Bill Buckner, aka Billy Buck, was such a stalwart, spirited, enthusiastic and determined ball player. He had the misfortune of a miscue at the worst time — during a critical moment in a critical game of a world series. Many would come to view the ball trickling through his sore ankles as “the thrill of victory and the agony of defeat…” (Or the feet, in Buckner’s case, bad pun intended.)
Mr. Buckner passed away the other day at all of 69. He had something referred to as Lewy Body Dementia. It gradually deprived him of motor and mental function.
Once again it is through baseball that we have this poignancy. Such a gritty, tenacious player, and yet he was eventually deprived of his agility and acuity. Truth be told, baseball is life itself. For me, and perhaps for you as well, the big screen is a baseball diamond. Simon and Garfunkle said “it’s all happening at the zoo.” I respectfully disagree: It’s all happening at the ball park, I do believe it’s true.
R.I.P. Billy Buckner, and thank you for the way you played, and your great talent.

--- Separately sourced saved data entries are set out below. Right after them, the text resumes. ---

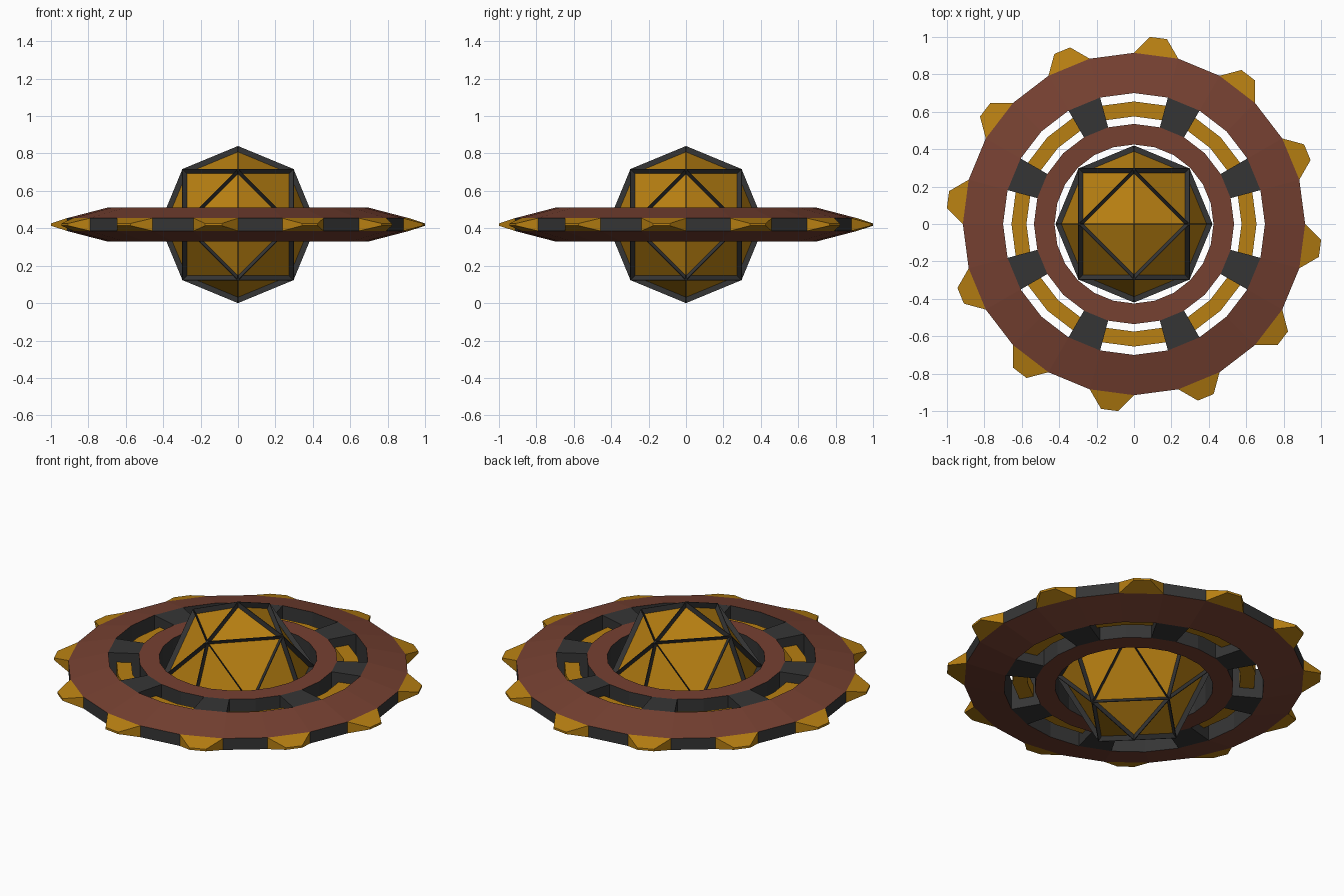
import bpy, bmesh, math
from mathutils import Vector

if "Cube" in bpy.data.objects:
    bpy.data.objects.remove(bpy.data.objects["Cube"])

ZC, N, R = 0.42, 24, 0.42      # centre height, ring sides, core radius


def material(name, rgb):
    m = bpy.data.materials.new(name)
    m.diffuse_color = (*rgb, 1)
    m.use_nodes = True
    m.node_tree.nodes["Principled BSDF"].inputs["Base Color"].default_value = m.diffuse_color
    return m


GOLD = material("gold", (0.48, 0.215, 0.006))
BROWN = material("red brown", (0.18, 0.052, 0.031))
DARK = material("dark grey", (0.036, 0.036, 0.036))


def finish(name, bm, mats, normals=True):
    if normals:
        bmesh.ops.recalc_face_normals(bm, faces=bm.faces)
    me = bpy.data.meshes.new(name)
    bm.to_mesh(me)
    bm.free()
    for m in mats:
        me.materials.append(m)
    ob = bpy.data.objects.new(name, me)
    ob.location.z = ZC
    bpy.context.collection.objects.link(ob)
    return ob


def polar(r, deg, z):
    a = math.radians(deg)
    return Vector((r * math.sin(a), r * math.cos(a), z))


def ring(name, profile, mats, slots):
    """Lathe a closed (radius, z) profile; slots gives the material per side."""
    bm = bmesh.new()
    loops = [[bm.verts.new(polar(r, 360 * i / N, z)) for r, z in profile] for i in range(N)]
    k = len(profile)
    for i in range(N):
        a, b = loops[i], loops[(i + 1) % N]
        for j in range(k):
            f = bm.faces.new((a[j], a[(j + 1) % k], b[(j + 1) % k], b[j]))
            f.material_index = slots[j]
    return finish(name, bm, mats)


def block(bm, lower, upper):
    """Six-sided block from two matching quads."""
    lo = [bm.verts.new(p) for p in lower]
    up = [bm.verts.new(p) for p in upper]
    bm.faces.new(lo)
    bm.faces.new(up)
    for j in range(4):
        bm.faces.new((lo[j], lo[(j + 1) % 4], up[(j + 1) % 4], up[j]))


# Rings: brown above and below, dark on the walls
H, RIM = 0.09, 0.034
ring("hub_ring", [(0.425, -H), (0.535, -H), (0.535, H), (0.425, H)], [BROWN, DARK], [0, 1, 0, 1])
ring("outer_ring", [(0.70, -H), (0.915, -RIM), (0.915, RIM), (0.70, H)], [BROWN, DARK], [0, 1, 0, 1])
ring("middle_ring", [(0.575, -0.035), (0.655, -0.035), (0.655, 0.035), (0.575, 0.035)], [GOLD], [0] * 4)

# Eight spokes joining hub and outer ring
bm = bmesh.new()
for i in range(8):
    c = 22.5 + 45 * i
    quads = [[polar(0.535, c - 7.5, z), polar(0.70, c - 7.5, z),
              polar(0.70, c + 7.5, z), polar(0.535, c + 7.5, z)] for z in (-H, H)]
    block(bm, *quads)
finish("spokes", bm, [DARK])

# Twelve tapered teeth on alternate rim faces
bm = bmesh.new()
for i in range(12):
    c = 7.5 + 30 * i
    quads = [[polar(0.915, c - 7.5, s * RIM), polar(1.004, c - 2.6, s * 0.006),
              polar(1.004, c + 2.6, s * 0.006), polar(0.915, c + 7.5, s * RIM)] for s in (-1, 1)]
    block(bm, *quads)
finish("teeth", bm, [GOLD])

# Core: octahedron with each face split in four and pushed out to a sphere
core = bmesh.new()
axes = [Vector(v) for v in ((1, 0, 0), (0, 1, 0), (-1, 0, 0), (0, -1, 0))]
for i in range(4):
    for s in (-1, 1):
        a, b, c = axes[i], axes[(i + 1) % 4], Vector((0, 0, s))
        ab, bc, ca = [(p + q).normalized() for p, q in ((a, b), (b, c), (c, a))]
        for tri in ((a, ab, ca), (ab, b, bc), (ca, bc, c), (ab, bc, ca)):
            core.faces.new([core.verts.new(p) for p in tri])
bmesh.ops.remove_doubles(core, verts=core.verts, dist=0.001)

# Thin dark fins standing on every core edge
INNER, T = R * 0.925, 0.002
fins = bmesh.new()
for e in core.edges:
    p, q = [v.co.copy() for v in e.verts]
    side = p.cross(q).normalized() * T
    quads = [[p * INNER + s * side, q * INNER + s * side,
              q * R + s * side, p * R + s * side] for s in (-1, 1)]
    block(fins, *quads)
finish("core_fins", fins, [DARK])

for v in core.verts:
    v.co *= INNER
finish("core", core, [GOLD])
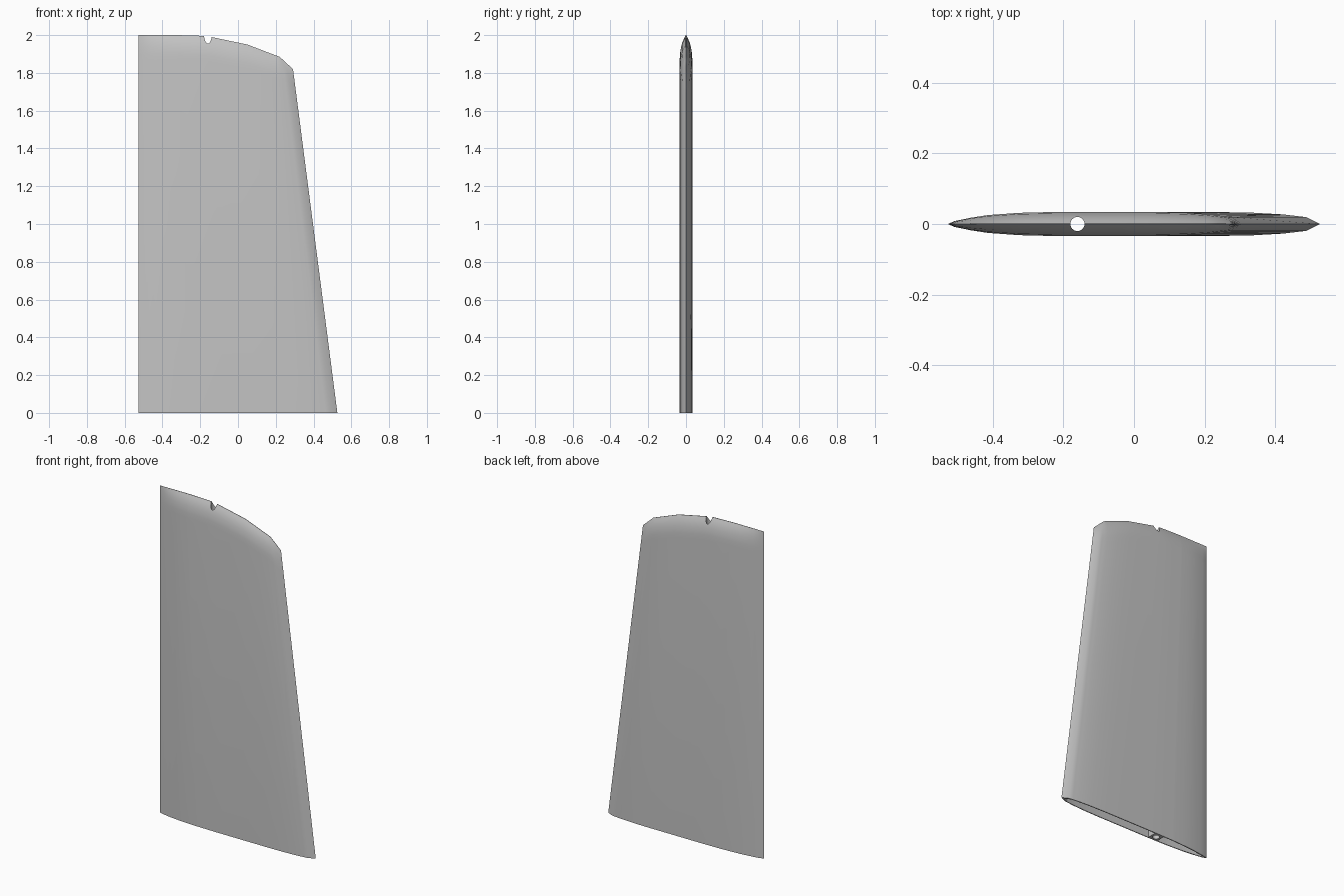
import bpy
import bmesh

cube = bpy.data.objects.get("Cube")
if cube:
    bpy.data.objects.remove(cube, do_unlink=True)

gray = bpy.data.materials.new("plain_gray")
gray.use_nodes = True
COLOR = (0.55, 0.55, 0.55, 1)
gray.diffuse_color = COLOR
gray.node_tree.nodes["Principled BSDF"].inputs["Base Color"].default_value = COLOR

# Chordwise fraction runs from the upright trailing edge to the raked nose
THICKNESS = [(0, 0), (.025, .25), (.08, .52), (.14, .74), (.25, .93), (.37, 1),
             (.72, 1), (.82, .94), (.9, .8), (.963, .57), (1, 0)]
TIP_HEIGHT = [(0, 2), (.26, 2), (.43, 1.996), (.485, 1.99), (.72, 1.95),
              (.923, 1.885), (1, 1.82)]
TIP_TAPER = [(0, .04), (.015, .3), (.04, .62), (.08, .88), (.13, 1)]
HALF_THICK = 0.034
POST_X = -0.16


def interp(table, t):
    for (a, va), (b, vb) in zip(table, table[1:]):
        if t <= b:
            return va + (vb - va) * (t - a) / (b - a)
    return table[-1][1]


def finish(name, bm):
    bmesh.ops.recalc_face_normals(bm, faces=bm.faces)
    mesh = bpy.data.meshes.new(name)
    bm.to_mesh(mesh)
    bm.free()
    mesh.materials.append(gray)
    obj = bpy.data.objects.new(name, mesh)
    bpy.context.collection.objects.link(obj)
    return obj


def foil(name, depths, bottom, margin=0, wall=0):
    """Closed lens-section blade, lofted from the root to the tip contour."""
    bm = bmesh.new()
    stations = sorted({p[0] for p in THICKNESS + TIP_HEIGHT} | {.05, .19, .31, .6, .94})
    stations = [margin + s * (1 - 2 * margin) for s in stations]
    n = len(stations)
    around = [(s, -1) for s in stations] + [(s, 1) for s in stations[-2:0:-1]]
    rings = []
    for depth in [None] + depths:
        ring = []
        for s, side in around:
            z = bottom if depth is None else interp(TIP_HEIGHT, s) - depth
            taper = 1 if depth is None else interp(TIP_TAPER, depth)
            x = -0.527 + s * (1.053 - 0.129 * z)
            y = HALF_THICK * interp(THICKNESS, s) * taper
            if s in (stations[0], stations[-1]):
                y = 0
            elif wall:
                y = max(y - wall, 0.001)
            ring.append(bm.verts.new((x, side * y, z)))
        rings.append(ring)
    count = len(around)
    for low, high in zip(rings, rings[1:]):
        for i in range(count):
            j = (i + 1) % count
            bm.faces.new((low[i], low[j], high[j], high[i]))
    # Close both ends with strips between the two skins
    for ring in (rings[0], rings[-1]):
        for i in range(n - 1):
            corners = [ring[i], ring[i + 1], ring[(count - i - 1) % count],
                       ring[(count - i) % count]]
            bm.faces.new(list(dict.fromkeys(corners)))
    return finish(name, bm)


def cut(target, cutter):
    mod = target.modifiers.new("cut", 'BOOLEAN')
    mod.operation = 'DIFFERENCE'
    mod.solver = 'EXACT'
    mod.object = cutter
    bpy.context.view_layer.objects.active = target
    bpy.ops.object.modifier_apply(modifier=mod.name)


# Hollow blade skin with a thin, tapered tip
blade = foil("blade_skin", [.13, .1, .08, .06, .04, .025, .015, 0], 0)
cavity = foil("cavity_cutter", [.13], -0.05, margin=.015, wall=.005)
cut(blade, cavity)

# Square post around the pivot bore
bm = bmesh.new()
bmesh.ops.create_cube(bm, size=1)
for v in bm.verts:
    v.co = (POST_X + v.co.x * .064, v.co.y * .058, .93 + v.co.z * 1.86)
post = finish("pivot_post", bm)

# Bore running from root to tip
bm = bmesh.new()
bmesh.ops.create_cone(bm, cap_ends=True, segments=24, radius1=.02, radius2=.02, depth=3)
for v in bm.verts:
    v.co += type(v.co)((POST_X, 0, 1))
bore = finish("bore_cutter", bm)
for part in (blade, post):
    cut(part, bore)

for helper in (cavity, bore):
    bpy.data.objects.remove(helper, do_unlink=True)

# Smooth skins with crisp rims
bpy.ops.object.select_all(action='DESELECT')
for part in (blade, post):
    part.select_set(True)
bpy.context.view_layer.objects.active = blade
bpy.ops.object.shade_smooth_by_angle(angle=0.52)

Over 2,700 hits in 20 seasons. You brought i!
Indeed, several years ago the Boston Red Sox fans stood and applauded you for over two minutes, after you threw out the ceremonial first pitch. They knew. We all do. You were and are exemplary. You taught us poise and mercy. Baseball is life. You lived yours well. Time to slide home and rest Billy.